(Beginning of Recorded information)

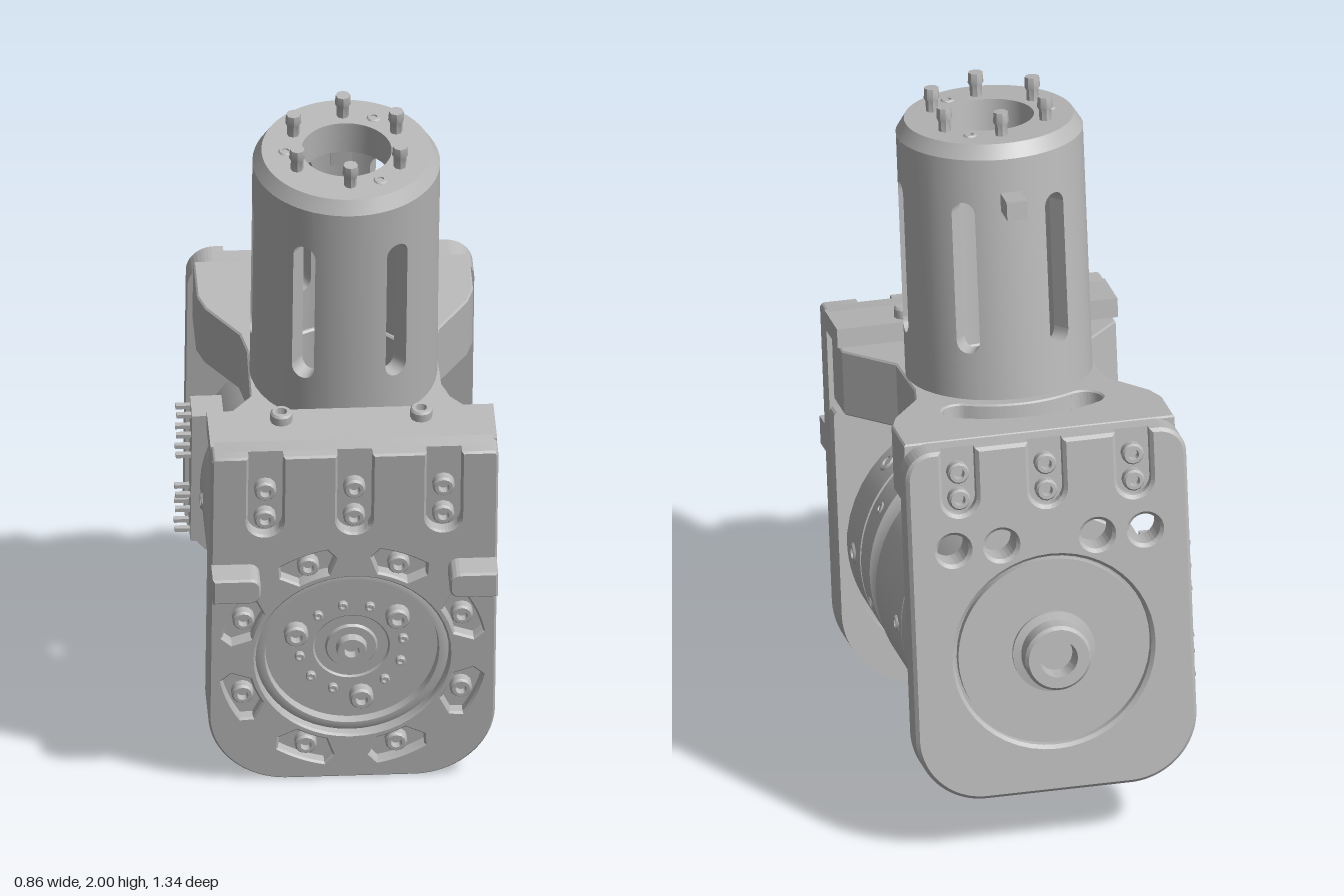
import * as THREE from 'three';
import { toCreasedNormals } from 'three/addons/utils/BufferGeometryUtils.js';

const CX = 0.018, TILT = Math.PI / 18; // sideways offset and lean of the whole joint
const AXIS_Y = 0.507, TUBE_Z = -0.06;  // motor axis height, tube axis depth
const SLOTS = [0.255, 0, -0.255];
const rad = THREE.MathUtils.degToRad;

export function createModel() {
  const model = new THREE.Group();
  model.name = 'robotJoint';
  const joint = new THREE.Group();
  joint.name = 'tiltedJoint';
  joint.rotation.x = TILT;
  joint.position.x = CX;
  model.add(joint);
  const grey = new THREE.MeshStandardMaterial({ color: 0xb8b8b8, side: THREE.DoubleSide });
  grey.name = 'machined grey';

  const add = (name, geo, x = 0, y = 0, z = 0) => {
    const m = new THREE.Mesh(toCreasedNormals(geo, 0.55), grey);
    m.name = name;
    m.position.set(x, y, z);
    joint.add(m);
    return m;
  };
  const box = (name, w, h, d, x, y, z) => add(name, new THREE.BoxGeometry(w, h, d), x, y, z);
  const lathe = (pts, n = 64) => new THREE.LatheGeometry(pts.map(p => new THREE.Vector2(...p)), n);
  const alongZ = (pts, n) => lathe(pts, n).rotateX(Math.PI / 2);
  const extrude = (shape, depth, bevel = 0) => new THREE.ExtrudeGeometry(shape, {
    depth: depth - 2 * bevel, curveSegments: 24, bevelEnabled: bevel > 0, bevelSegments: 1,
    bevelSize: bevel, bevelThickness: bevel, bevelOffset: -bevel,
  }).translate(0, 0, bevel);
  const circle = (x, y, r) => new THREE.Path().absarc(x, y, r, 0, Math.PI * 2, false);

  // Socket-head screw pointing along a direction
  const up = new THREE.Vector3(0, 1, 0);
  const screw = (x, y, z, dir, s = 1) => {
    const pts = [[0.029, -0.01], [0.029, 0.022], [0.024, 0.028], [0.015, 0.028], [0.013, 0.01], [0, 0.01]];
    add('screw', lathe(pts.map(p => [p[0] * s, p[1] * s]), 12), x, y, z)
      .quaternion.setFromUnitVectors(up, new THREE.Vector3(...dir));
  };

  // Plate outline with rounded corners and open U-slots along the top edge
  const plate = (y0, y1, rb, rt, slotBottom) => {
    const s = new THREE.Shape(), h = 0.41, w = 0.05;
    s.moveTo(-h + rb, y0).lineTo(h - rb, y0);
    s.absarc(h - rb, y0 + rb, rb, -Math.PI / 2, 0, false);
    s.absarc(h - rt, y1 - rt, rt, 0, Math.PI / 2, false);
    if (slotBottom) for (const x of SLOTS) {
      s.lineTo(x + w, y1);
      s.absarc(x, slotBottom + w, w, 0, Math.PI, true);
      s.lineTo(x - w, y1);
    }
    s.absarc(-h + rt, y1 - rt, rt, Math.PI / 2, Math.PI, false);
    s.absarc(-h + rb, y0 + rb, rb, Math.PI, Math.PI * 1.5, false);
    return s;
  };

  // Front plate: rim around the motor, backing slab, pocketed face, top flange
  const rim = plate(0.082, 0.926, 0.23, 0.015);
  rim.holes.push(circle(0, AXIS_Y, 0.388));
  add('frontRim', extrude(rim, 0.06), 0, 0, 0.315);
  const slab = plate(0.082, 1.214, 0.23, 0.015);
  slab.holes.push(circle(0, AXIS_Y, 0.277));
  add('frontSlab', extrude(slab, 0.05), 0, 0, 0.37);
  const face = plate(0.082, 1.214, 0.23, 0.015, 0.94);
  face.holes.push(circle(0, AXIS_Y, 0.277));
  for (let k = 0; k < 8; k++) {
    const a = rad(22.5 + 45 * k), p = new THREE.Path();
    p.absarc(0, AXIS_Y, 0.38, a - 0.19, a + 0.19, false);
    p.absarc(0, AXIS_Y, 0.35, a + 0.24, a + 0.24, false);
    p.absarc(0, AXIS_Y, 0.3, a + 0.15, a - 0.15, true);
    p.absarc(0, AXIS_Y, 0.35, a - 0.24, a - 0.24, false);
    p.closePath();
    face.holes.push(p);
    screw(0.338 * Math.cos(a), AXIS_Y + 0.338 * Math.sin(a), 0.42, [0, 0, 1], 1.1);
  }
  add('frontFace', extrude(face, 0.046, 0.006), 0, 0, 0.408);
  box('frontFlange', 0.82, 0.057, 0.17, 0, 1.185, 0.305);
  for (const s of [-1, 1]) {
    screw(s * 0.2, 1.214, 0.27, [0, 1, 0], 1.1);
    // Stop tab on each side of the face
    const tab = new THREE.Shape();
    tab.moveTo(0.408, -0.042).lineTo(0.408, 0.042).lineTo(0.3, 0.042);
    tab.absarc(0.3, 0.012, 0.03, Math.PI / 2, Math.PI, false);
    tab.absarc(0.3, -0.012, 0.03, Math.PI, Math.PI * 1.5, false);
    add('stopTab', extrude(tab, 0.104, 0.006), 0, 0.8, 0.43).rotation.z = s < 0 ? Math.PI : 0;
  }
  for (const x of SLOTS) for (const y of [1.09, 0.992]) screw(x, y, 0.42, [0, 0, 1], 1.1);

  // Output disc sunk in the front opening
  add('outputDisc', alongZ([[0.277, 0.38], [0.277, 0.425], [0.264, 0.43], [0.25, 0.43], [0.246, 0.405],
    [0.11, 0.405], [0.105, 0.4], [0.075, 0.4], [0.07, 0.408], [0.045, 0.408], [0.04, 0.43],
    [0.022, 0.43], [0.02, 0.405], [0, 0.405]]), 0, AXIS_Y, 0);
  for (let k = 0; k < 12; k++) {
    const a = rad(40 + 30 * k), r = k % 4 ? 0.15 : 0.17;
    screw(r * Math.cos(a), AXIS_Y + r * Math.sin(a), 0.405, [0, 0, 1], k % 4 ? 0.5 : 1.2);
  }

  // Motor body with waist and seams
  add('motorBody', alongZ([[0, -0.6], [0.25, -0.6], [0.25, -0.57], [0.375, -0.57], [0.38, -0.565],
    [0.38, -0.383], [0.378, -0.381], [0.378, -0.377], [0.38, -0.375], [0.38, -0.04], [0.348, -0.03],
    [0.338, 0.0], [0.341, 0.025], [0.362, 0.06], [0.374, 0.07], [0.375, 0.18], [0.366, 0.183],
    [0.366, 0.192], [0.375, 0.195], [0.375, 0.38], [0, 0.38]], 96), 0, AXIS_Y, 0);
  const ring = (n, offset, r, z, size) => {
    for (let k = 0; k < n; k++) {
      const a = rad(offset + 360 / n * k), c = Math.cos(a), s = Math.sin(a);
      screw(r * c, AXIS_Y + r * s, z, [c, s, 0], size);
    }
  };
  ring(8, 30, 0.36, 0.122, 0.65);
  ring(6, 0, 0.362, -0.318, 0.85);
  ring(8, 0, 0.35, 0.28, 1.1);

  // Cable connector on the side of the motor
  box('connector', 0.09, 0.44, 0.1, -0.36, 0.52, -0.46);
  for (const y of [0.32, 0.39, 0.44, 0.58, 0.65, 0.72])
    for (const z of [-0.49, -0.445]) box('connectorPin', 0.05, 0.012, 0.016, -0.423, y, z);

  // Back plate with slots, holes, round insert and hub
  const back = slot => {
    const s = plate(0.08, 1.147, 0.2, 0.08, slot);
    for (const x of [-0.28, -0.14, 0.14, 0.28]) s.holes.push(circle(x, 0.845, 0.045));
    return s;
  };
  add('backSlab', extrude(back(), 0.055), 0, 0, -0.65);
  const backFace = back(0.95);
  backFace.holes.push(circle(0, AXIS_Y, 0.287));
  add('backFace', extrude(backFace, 0.045, 0.01), 0, 0, -0.683);
  add('backHub', alongZ([[0, -0.7], [0.05, -0.7], [0.055, -0.752], [0.088, -0.752], [0.097, -0.742],
    [0.097, -0.69], [0.12, -0.685], [0.12, -0.675], [0.277, -0.675], [0.277, -0.64]]), 0, AXIS_Y, 0);
  for (const x of SLOTS) for (const y of [1.075, 0.995]) screw(x, y, -0.65, [0, 0, -1], 1.1);

  // Hourglass bracket joining the plates under the tube (shape y runs backwards)
  const half = [[0.4, -0.345], [0.4, -0.21], [0.275, -0.06], [0.27, 0.16], [0.285, 0.24],
    [0.375, 0.37], [0.395, 0.43], [0.395, 0.6]];
  const mirror = half.map(([x, y]) => [-x, y]).reverse();
  const bracket = new THREE.Shape([...half, ...mirror].map(p => new THREE.Vector2(...p)));
  bracket.holes.push(circle(0, -TUBE_Z, 0.205));
  const kidney = new THREE.Path(), lobeX = 0.18, lobeY = 0.312 - TUBE_Z; // round-ended arc slot
  kidney.absarc(0, -TUBE_Z, 0.414, rad(60), rad(120), false);
  kidney.absarc(-lobeX, lobeY, 0.054, rad(120), rad(300), false);
  kidney.absarc(0, -TUBE_Z, 0.306, rad(120), rad(60), true);
  kidney.absarc(lobeX, lobeY, 0.054, rad(240), rad(420), false);
  bracket.holes.push(kidney);
  add('bracket', extrude(bracket, 0.195, 0.005).rotateX(-Math.PI / 2), 0, 0.955, 0);

  // Slotted tube
  add('slottedTube', slottedWall(0.268, 0.215, 1.1, 1.88, 1.325, 1.715, 0.035), 0, 0, TUBE_Z);
  add('tubeCap', lathe([[0.215, 1.82], [0.129, 1.82], [0.129, 1.92], [0.243, 1.92], [0.268, 1.88]]), 0, 0, TUBE_Z);
  box('tubeTab', 0.06, 0.055, 0.16, 0, 1.752, -0.332);
  for (let k = 0; k < 6; k++) {
    const a = rad(30 + 60 * k);
    add('capPin', lathe([[0.018, 1.9], [0.018, 1.95], [0.023, 1.96], [0.021, 1.99], [0, 1.99]], 8),
      0.17 * Math.cos(a), 0, TUBE_Z + 0.17 * Math.sin(a));
  }
  for (const deg of [-60, 60, 180]) {
    const a = rad(deg);
    screw(0.175 * Math.cos(a), 1.905, TUBE_Z + 0.175 * Math.sin(a), [0, 1, 0], 0.7);
  }
  return model;
}

// Hollow cylinder wall with six round-ended slots, built column by column
function slottedWall(R, r, y0, y1, s0, s1, w) {
  const pos = [], a = Math.asin(w / R), h = Math.PI / 6;
  const P = (t, q, y) => [q * Math.cos(t), y, q * Math.sin(t)];
  const quad = (A, B, C, D) => pos.push(...A, ...B, ...C, ...A, ...C, ...D);
  const piece = (t, u, lo, lo2, hi, hi2) => {
    quad(P(t, R, lo), P(t, R, hi), P(u, R, hi2), P(u, R, lo2));
    quad(P(t, r, lo), P(u, r, lo2), P(u, r, hi2), P(t, r, hi));
    quad(P(t, R, hi), P(t, r, hi), P(u, r, hi2), P(u, R, hi2));
    quad(P(t, R, lo), P(u, R, lo2), P(u, r, lo2), P(t, r, lo));
  };
  for (let k = 0; k < 6; k++) {
    const c = k * Math.PI / 3;
    for (let i = 0; i < 5; i++) {
      const t = a + (2 * h - 2 * a) * i / 5, u = a + (2 * h - 2 * a) * (i + 1) / 5;
      piece(c + t, c + u, y0, y0, y1, y1);
    }
    for (let i = 0; i < 10; i++) {
      const f = Math.PI * i / 10, g = Math.PI * (i + 1) / 10;
      const t = c - a * Math.cos(f), u = c - a * Math.cos(g), d = w * Math.sin(f), e = w * Math.sin(g);
      piece(t, u, y0, y0, s0 - d, s0 - e);
      piece(t, u, s1 + d, s1 + e, y1, y1);
    }
    quad(P(c - a, R, s0), P(c - a, r, s0), P(c - a, r, s1), P(c - a, R, s1));
    quad(P(c + a, R, s0), P(c + a, R, s1), P(c + a, r, s1), P(c + a, r, s0));
  }
  const geo = new THREE.BufferGeometry();
  geo.setAttribute('position', new THREE.Float32BufferAttribute(pos, 3));
  return geo;
}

(End of Recorded information)

Requirement: For each line above that contains the word "extrude", give the line as it is written.

Solution to this task:
  const extrude = (shape, depth, bevel = 0) => new THREE.ExtrudeGeometry(shape, {
  add('frontRim', extrude(rim, 0.06), 0, 0, 0.315);
  add('frontSlab', extrude(slab, 0.05), 0, 0, 0.37);
  add('frontFace', extrude(face, 0.046, 0.006), 0, 0, 0.408);
    add('stopTab', extrude(tab, 0.104, 0.006), 0, 0.8, 0.43).rotation.z = s < 0 ? Math.PI : 0;
  add('backSlab', extrude(back(), 0.055), 0, 0, -0.65);
  add('backFace', extrude(backFace, 0.045, 0.01), 0, 0, -0.683);
  add('bracket', extrude(bracket, 0.195, 0.005).rotateX(-Math.PI / 2), 0, 0.955, 0);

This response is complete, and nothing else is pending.